A popular retired Delaware politician recently told a luncheon audience on the Delaware campus that his goal in speaking with them was to “get somebody in the room to run for governor when the time comes.”
“It is absolutely the best job going,” Pierre ‘Pete’ du Pont said on his Thursday, April 16 visit to the school. Law Dean Linda L. Ammons
invited the former Republican Delaware governor, who served from 1976 to 1984, to have lunch on campus after they were introduced by retired Delaware Supreme Court Justice William T. Quillen, a Widener Law adjunct.

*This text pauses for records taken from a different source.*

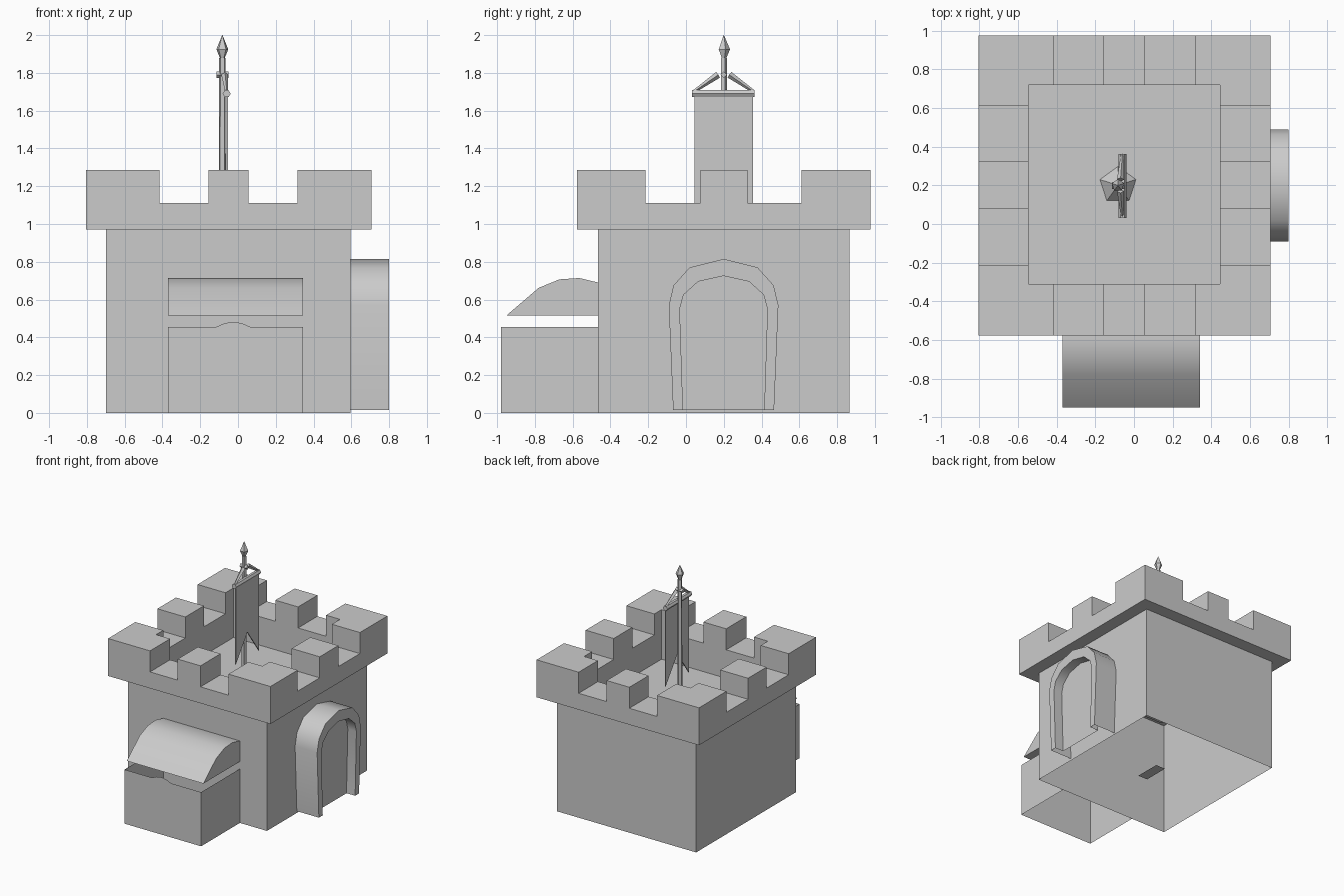
import bpy, bmesh, math
from mathutils import Vector

if "Cube" in bpy.data.objects:
    bpy.data.objects.remove(bpy.data.objects["Cube"])


def make(name, verts, faces, smooth=None, fix=True):
    me = bpy.data.meshes.new(name)
    me.from_pydata(verts, [], faces)
    bm = bmesh.new()
    bm.from_mesh(me)
    bmesh.ops.remove_doubles(bm, verts=bm.verts, dist=1e-5)
    if fix:
        bmesh.ops.recalc_face_normals(bm, faces=bm.faces)
    bm.to_mesh(me)
    bm.free()
    ob = bpy.data.objects.new(name, me)
    bpy.context.collection.objects.link(ob)
    if smooth:
        bpy.ops.object.select_all(action='DESELECT')
        ob.select_set(True)
        bpy.context.view_layer.objects.active = ob
        bpy.ops.object.shade_smooth_by_angle(angle=math.radians(smooth))
    return ob


def extrude_x(name, profile, x0, x1, smooth=None):
    """Closed prism from a (y, z) profile."""
    n = len(profile)
    verts = [(x, y, z) for x in (x0, x1) for y, z in profile]
    faces = [(i, (i + 1) % n, n + (i + 1) % n, n + i) for i in range(n)]
    faces += [tuple(range(n)), tuple(range(n, 2 * n))]
    return make(name, verts, faces, smooth)


def rod(name, a, b, r0, r1, sides):
    """Straight, optionally tapered bar between two points."""
    a, b = Vector(a), Vector(b)
    q = (b - a).to_track_quat('Z', 'Y')
    ts = [2 * math.pi * i / sides for i in range(sides)]
    verts = [p + q @ Vector((r * math.cos(t), r * math.sin(t), 0))
             for p, r in ((a, r0), (b, r1)) for t in ts]
    faces = [(i, (i + 1) % sides, sides + (i + 1) % sides, sides + i) for i in range(sides)]
    faces += [tuple(range(sides)), tuple(range(sides, 2 * sides))]
    return make(name, verts, faces)


# Tower walls: open sheet, no bottom
X0, X1, Y0, Y1 = -0.70, 0.595, -0.465, 0.865
FLOOR, BASE, LOW, TOP = 0.87, 0.972, 1.11, 1.287
corners = [(X0, Y0), (X1, Y0), (X1, Y1), (X0, Y1)]
make("tower_walls", [(x, y, z) for z in (0, BASE) for x, y in corners],
     [(i, (i + 1) % 4, 4 + (i + 1) % 4, 4 + i) for i in range(4)], fix=False)

# Battlements and sunken roof floor: stepped grid of cells
xs = [-0.805, -0.545, -0.415, -0.157, 0.055, 0.315, 0.445, 0.706]
ys = [-0.577, -0.31, -0.215, 0.078, 0.325, 0.612, 0.72, 0.977]


def height(i, j):
    if not (0 <= i < 7 and 0 <= j < 7):
        return BASE
    if 0 < i < 6 and 0 < j < 6:
        return FLOOR
    k = j if i in (0, 6) else i
    return LOW if k in (2, 4) else TOP


V, F = [], []


def quad(*pts):
    F.append(tuple(range(len(V), len(V) + 4)))
    V.extend(pts)


for i in range(7):
    for j in range(7):
        h = height(i, j)
        a, b, c, d = xs[i], xs[i + 1], ys[j], ys[j + 1]
        quad((a, c, h), (b, c, h), (b, d, h), (a, d, h))
        if h > FLOOR:
            quad((a, d, BASE), (b, d, BASE), (b, c, BASE), (a, c, BASE))
        for di, dj, p, q in ((-1, 0, (a, d), (a, c)), (1, 0, (b, c), (b, d)),
                             (0, -1, (a, c), (b, c)), (0, 1, (b, d), (a, d))):
            g = height(i + di, j + dj)
            if g < h:
                quad((*p, g), (*q, g), (*q, h), (*p, h))
make("battlements", V, F, fix=False)

# Arched doorway on the right wall: surround and recessed door panel
half_out = [(0.267, 0.015), (0.29, 0.57), (0.265, 0.675), (0.18, 0.77)]
half_in = [(0.215, 0.015), (0.232, 0.55), (0.212, 0.625), (0.135, 0.695)]


def arch(half, top, x):
    c = 0.199
    pts = [(c + w, z) for w, z in half] + [(c, top)] + [(c - w, z) for w, z in reversed(half)]
    return [(x, y, z) for y, z in pts]


loops = [arch(half_out, 0.815, X1), arch(half_out, 0.815, 0.80),
         arch(half_in, 0.725, 0.80), arch(half_in, 0.725, 0.72)]
n = len(loops[0])
V = [p for loop in loops for p in loop]
F = [(r * n + i, r * n + n + i, r * n + n + i + 1, r * n + i + 1)
     for r in range(3) for i in range(n - 1)]
F.append(tuple(range(3 * n, 4 * n)))
make("door_arch", V, F, smooth=40, fix=False)

# Stall counter: three sheets, front one with a small hump on its top edge
SX0, SX1, SY, SZ = -0.37, 0.343, -0.98, 0.455
hump = [(0.065, SZ), (0.02, 0.475), (-0.025, 0.482), (-0.07, 0.475), (-0.115, SZ)]
front = [(SX0, SY, 0), (SX1, SY, 0), (SX1, SY, SZ)]
front += [(x, SY, z) for x, z in hump] + [(SX0, SY, SZ)]
m = len(front)
back = [(SX0, Y0, 0), (SX1, Y0, 0), (SX1, Y0, SZ), (SX0, Y0, SZ)]
make("stall_counter", front + back,
     [tuple(range(m)), (1, m + 1, m + 2, 2), (m, 0, m - 1, m + 3)], fix=False)

# Curved awning over the stall
extrude_x("stall_awning", [(-0.95, 0.516), (-0.78, 0.662), (-0.67, 0.707),
                           (-0.565, 0.714), (-0.465, 0.69), (-0.465, 0.516)],
          SX0, SX1, smooth=35)

# Flagpole with flared foot and spear tip, five-sided
PX, PY, S = -0.083, 0.2, 5
prof = [(0.098, FLOOR), (0.02, FLOOR + 0.07), (0.018, 1.88), (0.014, 1.88), (0.033, 1.925),
        (0.001, 2.0)]
V = [(PX + r * math.cos(t), PY + r * math.sin(t), z) for r, z in prof
     for t in (math.pi / 2 + 2 * math.pi * k / S for k in range(S))]
F = [(a * S + k, a * S + (k + 1) % S, (a + 1) * S + (k + 1) % S, (a + 1) * S + k)
     for a in range(len(prof) - 1) for k in range(S)]
F += [tuple(range(S)), tuple(range(len(V) - S, len(V)))]
make("flagpole", V, F)

# Banner bar, its two slanted ties and the hook on the pole
BX = -0.06
rod("banner_bar", (BX, 0.032, 1.69), (BX, 0.362, 1.69), 0.021, 0.021, 6)
for s in (-1, 1):
    rod("banner_tie", (BX, PY + s * 0.16, 1.70), (BX - 0.01, PY + s * 0.03, 1.79), 0.008, 0.018, 4)
rod("banner_hook", (-0.115, PY, 1.79), (-0.05, PY, 1.79), 0.018, 0.018, 4)

# Swallow-tailed banner
extrude_x("banner", [(0.045, 1.69), (0.355, 1.69), (0.355, 1.03), (PY, 1.245), (0.045, 1.03)],
          -0.06, -0.052)

# Small plate on the ground inside the tower
make("floor_plate", [(-0.06, 0.09, 0.0), (-0.06, 0.31, 0.0), (0.03, 0.31, 0.0), (0.03, 0.09, 0.0)],
     [(0, 1, 2, 3)], fix=False)
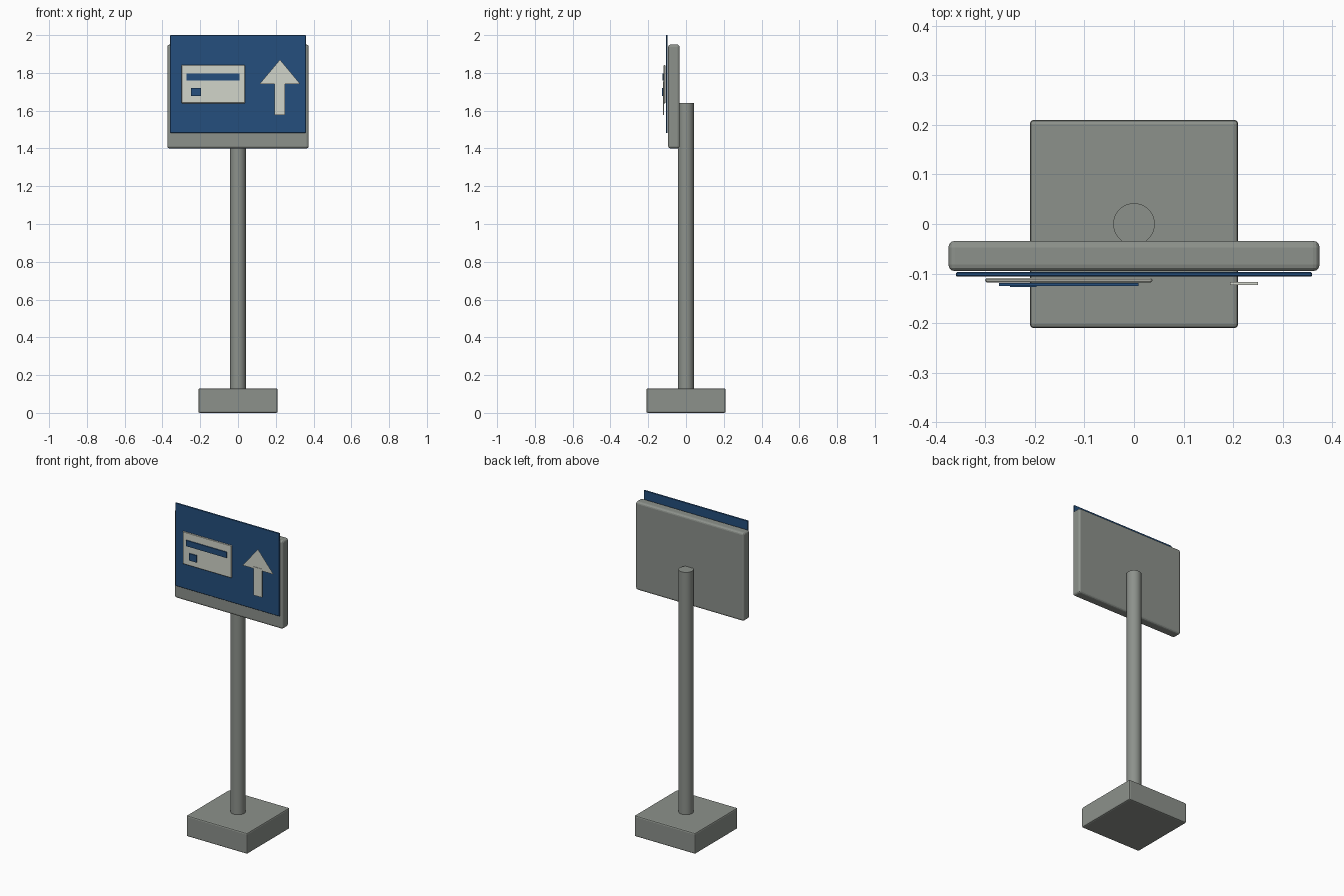
import bpy, bmesh

if "Cube" in bpy.data.objects:
    bpy.data.objects.remove(bpy.data.objects["Cube"])


def material(name, rgb):
    m = bpy.data.materials.new(name)
    m.diffuse_color = (*rgb, 1)
    m.use_nodes = True
    m.node_tree.nodes["Principled BSDF"].inputs["Base Color"].default_value = m.diffuse_color
    return m


GREY = material("warm grey metal", (0.265, 0.285, 0.26))
BLUE = material("sign blue", (0.018, 0.078, 0.205))
PALE = material("pale symbol", (0.64, 0.66, 0.59))


def finish(ob, name, mat, bevel=0.0, segments=2):
    ob.name = name
    ob.data.materials.append(mat)
    if bevel:
        mod = ob.modifiers.new("soft edges", "BEVEL")
        mod.width = bevel
        mod.segments = segments
    return ob


def box(name, x, y, z, mat, bevel=0.0, segments=2):
    """Box from (min, max) ranges on each axis."""
    bm = bmesh.new()
    bmesh.ops.create_cube(bm, size=1)
    for v in bm.verts:
        v.co = [r[0] if c < 0 else r[1] for c, r in zip(v.co, (x, y, z))]
    me = bpy.data.meshes.new(name)
    bm.to_mesh(me)
    bm.free()
    ob = bpy.data.objects.new(name, me)
    bpy.context.collection.objects.link(ob)
    return finish(ob, name, mat, bevel, segments)


# Foot and post
box("base_block", (-0.21, 0.21), (-0.21, 0.21), (0, 0.13), GREY, 0.008)
bpy.ops.mesh.primitive_cylinder_add(vertices=32, radius=0.042, depth=1.54,
                                    location=(0, 0, 0.87))
post = finish(bpy.context.object, "post", GREY)
bpy.ops.object.shade_smooth_by_angle()

# Backing panel and the blue face that stands above it
box("sign_panel", (-0.374, 0.374), (-0.095, -0.034), (1.40, 1.95), GREY, 0.013, 3)
box("sign_face", (-0.359, 0.359), (-0.106, -0.097), (1.482, 2.0), BLUE, 0.002, 1)

# Card symbol with stripe and chip
box("card", (-0.30, 0.037), (-0.118, -0.109), (1.639, 1.842), PALE, 0.003, 1)
box("card_stripe", (-0.272, 0.009), (-0.125, -0.119), (1.76, 1.796), BLUE)
box("card_chip", (-0.25, -0.197), (-0.127, -0.120), (1.677, 1.72), BLUE)

# Arrow: thin stem and a flat triangular head
box("arrow_stem", (0.194, 0.25), (-0.123, -0.117), (1.578, 1.755), PALE)
head = bpy.data.meshes.new("arrow_head")
head.from_pydata([(0.115, -0.12, 1.742), (0.329, -0.12, 1.742), (0.222, -0.12, 1.87)],
                 [], [(0, 1, 2)])
head_ob = bpy.data.objects.new("arrow_head", head)
bpy.context.collection.objects.link(head_ob)
finish(head_ob, "arrow_head", PALE)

Du Pont delighted his Widener audience of 60 students, faculty and staff with stories of his law school days at Harvard and his accomplishments as governor.
He recalled former U.S. Attorney General Janet Reno as a close classmate in law school – and one who had a terrific sense of humor. He spoke about competing in the finals of a Harvard moot court competition in front of an audience of 500 and U.S. Supreme Court Justice Byron White as the judge. “That makes your heart stop a little,” he said.
After law school, du Pont returned to Delaware and took a job with the Du Pont Co. at its Wilmington headquarters, and he resigned in 1968 to begin his political career. Life as a governor, he said, was rewarding because as the state’s leader he could get people talking with new policy ideas, sign good bills and veto bad ones. He spoke of his accomplishments in creating the Delaware Economic and Financial Advisory Council, the state’s Judicial Nominating Commission and the Financial Center Development Act, which brought banks, credit card companies and thousands of jobs to the First State.
“I know it’s nice to be a lawyer,” he said, “but you really ought to be a governor, because it’s a great, great job.”
Today, du Pont is retired from Richards, Layton & Finger. He is a regular columnist in the Wall Street Journal.